Khamenei, interestingly, appeared to support Rouhani in his goal. In a speech on 9 April 2015, for instance, he appeared to be willing to countenance a shift in relations with the US, saying, ‘If the other side [the United States] sets aside its bad behaviour, this will become a new experience for us, one that will tell us that, well, we can also negotiate with them about other issues.’ Any hopes of normalisation were soon dashed, however, when, in the aftermath of Zarif’s meeting with President Obama on the sidelines of the annual meeting of the United Nations General Assembly, he declared that he had banned any negotiations with the US on any issue other than the nuclear deal. He accused the US of seeking to gain influence in Iran, saying, ‘Negotiations with the United States open the gates to its economic, cultural, political and security influence. Even during the nuclear negotiations, they tried to harm our national interests.’ Berating Rouhani and the Iranian negotiators (‘Our negotiators were vigilant, but the Americans took advantage of a few chances’), he accused the US of being untrustworthy, saying, ‘We are pessimistic towards the Americans and do not put any trust in them. The American Government is untrustworthy, supercilious and unreasonable, and breaks its promises.’

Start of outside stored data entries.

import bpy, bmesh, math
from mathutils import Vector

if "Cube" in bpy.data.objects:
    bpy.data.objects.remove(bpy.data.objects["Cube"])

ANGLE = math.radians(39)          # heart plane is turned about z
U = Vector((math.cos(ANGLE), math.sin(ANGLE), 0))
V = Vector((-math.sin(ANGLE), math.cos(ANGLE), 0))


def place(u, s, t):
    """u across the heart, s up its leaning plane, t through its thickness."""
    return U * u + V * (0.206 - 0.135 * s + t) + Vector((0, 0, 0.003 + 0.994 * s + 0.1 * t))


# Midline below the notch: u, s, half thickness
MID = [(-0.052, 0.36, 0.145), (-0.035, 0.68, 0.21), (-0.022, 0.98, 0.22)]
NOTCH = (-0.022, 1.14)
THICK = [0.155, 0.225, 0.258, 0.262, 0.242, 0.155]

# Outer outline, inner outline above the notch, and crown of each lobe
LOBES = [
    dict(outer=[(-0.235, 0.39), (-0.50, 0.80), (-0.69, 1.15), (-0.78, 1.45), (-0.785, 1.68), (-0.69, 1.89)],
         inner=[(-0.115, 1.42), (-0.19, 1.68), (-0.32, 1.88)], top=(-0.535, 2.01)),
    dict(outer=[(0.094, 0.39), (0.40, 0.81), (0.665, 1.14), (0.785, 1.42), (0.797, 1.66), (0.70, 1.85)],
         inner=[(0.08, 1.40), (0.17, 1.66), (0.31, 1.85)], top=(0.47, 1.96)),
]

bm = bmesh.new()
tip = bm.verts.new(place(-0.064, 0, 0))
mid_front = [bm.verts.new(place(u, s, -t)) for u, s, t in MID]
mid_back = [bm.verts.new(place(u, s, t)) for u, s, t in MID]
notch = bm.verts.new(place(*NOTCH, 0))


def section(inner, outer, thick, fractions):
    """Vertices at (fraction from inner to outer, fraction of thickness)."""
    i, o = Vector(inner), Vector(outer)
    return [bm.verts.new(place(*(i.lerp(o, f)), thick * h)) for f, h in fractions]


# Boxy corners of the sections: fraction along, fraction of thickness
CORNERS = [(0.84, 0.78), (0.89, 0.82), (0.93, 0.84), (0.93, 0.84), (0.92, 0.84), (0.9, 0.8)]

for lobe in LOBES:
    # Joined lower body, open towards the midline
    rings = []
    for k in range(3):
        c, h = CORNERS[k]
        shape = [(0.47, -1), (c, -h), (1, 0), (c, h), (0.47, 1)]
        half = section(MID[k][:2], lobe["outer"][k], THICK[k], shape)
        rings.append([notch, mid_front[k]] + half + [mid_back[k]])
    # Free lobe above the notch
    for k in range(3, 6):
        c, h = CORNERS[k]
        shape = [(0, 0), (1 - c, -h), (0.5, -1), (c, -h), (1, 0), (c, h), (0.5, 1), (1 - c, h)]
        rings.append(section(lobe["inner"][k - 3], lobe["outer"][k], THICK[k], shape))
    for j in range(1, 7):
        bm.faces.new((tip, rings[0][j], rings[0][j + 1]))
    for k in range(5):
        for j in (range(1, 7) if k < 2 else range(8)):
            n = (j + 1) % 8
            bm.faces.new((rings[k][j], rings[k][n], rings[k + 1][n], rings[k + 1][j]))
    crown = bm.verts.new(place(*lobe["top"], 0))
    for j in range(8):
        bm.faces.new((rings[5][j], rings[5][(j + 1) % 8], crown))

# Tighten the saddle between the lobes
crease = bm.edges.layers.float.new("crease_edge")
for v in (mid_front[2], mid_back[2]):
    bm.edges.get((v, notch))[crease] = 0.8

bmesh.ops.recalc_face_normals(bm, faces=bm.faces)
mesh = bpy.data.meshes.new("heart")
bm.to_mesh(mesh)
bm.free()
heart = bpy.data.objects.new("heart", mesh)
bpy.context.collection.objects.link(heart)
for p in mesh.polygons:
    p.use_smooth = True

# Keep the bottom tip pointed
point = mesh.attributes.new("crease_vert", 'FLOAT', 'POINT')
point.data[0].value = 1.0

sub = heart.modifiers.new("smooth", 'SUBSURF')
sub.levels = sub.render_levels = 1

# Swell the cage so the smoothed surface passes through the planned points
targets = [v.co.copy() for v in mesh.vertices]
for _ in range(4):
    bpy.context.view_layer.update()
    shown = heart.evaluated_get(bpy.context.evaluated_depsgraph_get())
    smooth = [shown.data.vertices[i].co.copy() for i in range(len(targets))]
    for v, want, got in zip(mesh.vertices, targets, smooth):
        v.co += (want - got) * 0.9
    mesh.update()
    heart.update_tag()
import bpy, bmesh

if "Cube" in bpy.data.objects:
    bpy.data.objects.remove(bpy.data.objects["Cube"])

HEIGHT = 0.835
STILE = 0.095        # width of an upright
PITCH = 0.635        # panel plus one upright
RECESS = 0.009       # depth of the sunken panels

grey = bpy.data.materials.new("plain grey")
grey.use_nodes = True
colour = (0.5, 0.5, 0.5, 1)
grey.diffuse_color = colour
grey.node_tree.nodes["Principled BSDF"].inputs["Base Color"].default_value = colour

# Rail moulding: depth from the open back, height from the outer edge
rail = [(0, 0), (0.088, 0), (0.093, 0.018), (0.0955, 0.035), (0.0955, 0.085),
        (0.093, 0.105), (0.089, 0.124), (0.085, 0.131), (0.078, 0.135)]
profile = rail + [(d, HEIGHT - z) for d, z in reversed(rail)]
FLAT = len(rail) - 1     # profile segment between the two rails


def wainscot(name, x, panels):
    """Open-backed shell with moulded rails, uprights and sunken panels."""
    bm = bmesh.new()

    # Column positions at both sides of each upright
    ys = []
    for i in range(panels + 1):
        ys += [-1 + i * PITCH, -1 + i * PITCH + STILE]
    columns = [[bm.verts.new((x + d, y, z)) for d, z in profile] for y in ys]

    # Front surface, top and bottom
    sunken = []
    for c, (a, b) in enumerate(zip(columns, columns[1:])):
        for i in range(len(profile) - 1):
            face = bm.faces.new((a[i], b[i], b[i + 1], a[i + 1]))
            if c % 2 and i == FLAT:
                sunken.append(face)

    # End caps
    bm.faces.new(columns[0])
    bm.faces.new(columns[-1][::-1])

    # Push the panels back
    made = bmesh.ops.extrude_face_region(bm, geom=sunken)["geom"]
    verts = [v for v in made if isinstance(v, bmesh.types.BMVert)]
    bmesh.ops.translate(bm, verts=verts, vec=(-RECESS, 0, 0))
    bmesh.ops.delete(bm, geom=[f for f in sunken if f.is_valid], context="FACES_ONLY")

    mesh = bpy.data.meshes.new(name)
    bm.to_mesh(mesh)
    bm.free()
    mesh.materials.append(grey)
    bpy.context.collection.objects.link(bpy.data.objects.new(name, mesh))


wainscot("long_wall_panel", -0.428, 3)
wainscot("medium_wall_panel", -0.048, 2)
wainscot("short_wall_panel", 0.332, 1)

He appears to have the backing of his conservative colleagues. In a press conference on 11 October, Gholamhossein Mohseni Eje’i, the hardline deputy judiciary chief, repeated the accusations of allowing greater influence in Iran. Major-General Mohammad Ali Jafari, the IRGC chief, accused Rouhani of seeking to transform Iran to a normal, non-revolutionary state, saying that the IRGC ‘will never allow that.’ Gholam-Ali Haddad Adel, a senior adviser to Khamenei and father-in-law of his son Mojtaba, alleged on 15 October that ‘we are concerned about some officials opening the way for US influence in Iran’. Perhaps most directly threatening of all, during a debate in the Majlis on 10 October, Ruhollah Hosseinian, a Tehran MP and former official of the Intelligence Ministry, referring to Iran’s obligation to remove the reactor core and fill the hole with concrete, stated that ‘If the nuclear agreement is approved by the Majlis, we will murder you, bury you in the Arak [heavy-water nuclear] reactor and pour cement on you.’

The conservative-ruled judiciary has also played its role in backing Khamenei and his followers. Reformist and liberal poets have been sentenced to imprisonment for allegedly insulting Iranian society, liberals who were imprisoned left to die because they were refused medical treatment, other prisoners denied their liberty after serving their sentences, scientists imprisoned because they refused to work on Iran’s military projects and journalists imprisoned on false charges.

The conservatives fear that improved relations with the West can lead to economic opportunities for the general population, which could erode their grip on power and, instead, hand the reformists more influence. The IRGC knows that improved relations with the West could destroy its economic elitism and the very reason for its existence. They both understand that Rouhani and the other reformists must be allowed to push the nuclear deal through but also that they must be stopped from developing further ties with the West. The best way of doing so, in their minds, would be to undermine his authority and demonstrate his ineffectiveness or, better still, to show him to be a leader who cannot be trusted by either the West or the Iranian people. A good start to doing that, it would appear, would be to carry out missile tests in defiance of previous agreements and sanctions.

Iran’s ballistic missile tests may well have been an exercise in threatening Israel but could also have been part of a plan to undermine the reformists and liberals. The conservatives may admit to the first but hardly to the latter. Nevertheless, it is the liberals who are firmly in the sights of the missiles.

Any opinions or views expressed in this paper are those of the individual author, unless stated to be those of Future Directions International.

Published by Future Directions International Pty Ltd.
Suite 5, 202 Hampden Road, Nedlands WA 6009, Australia.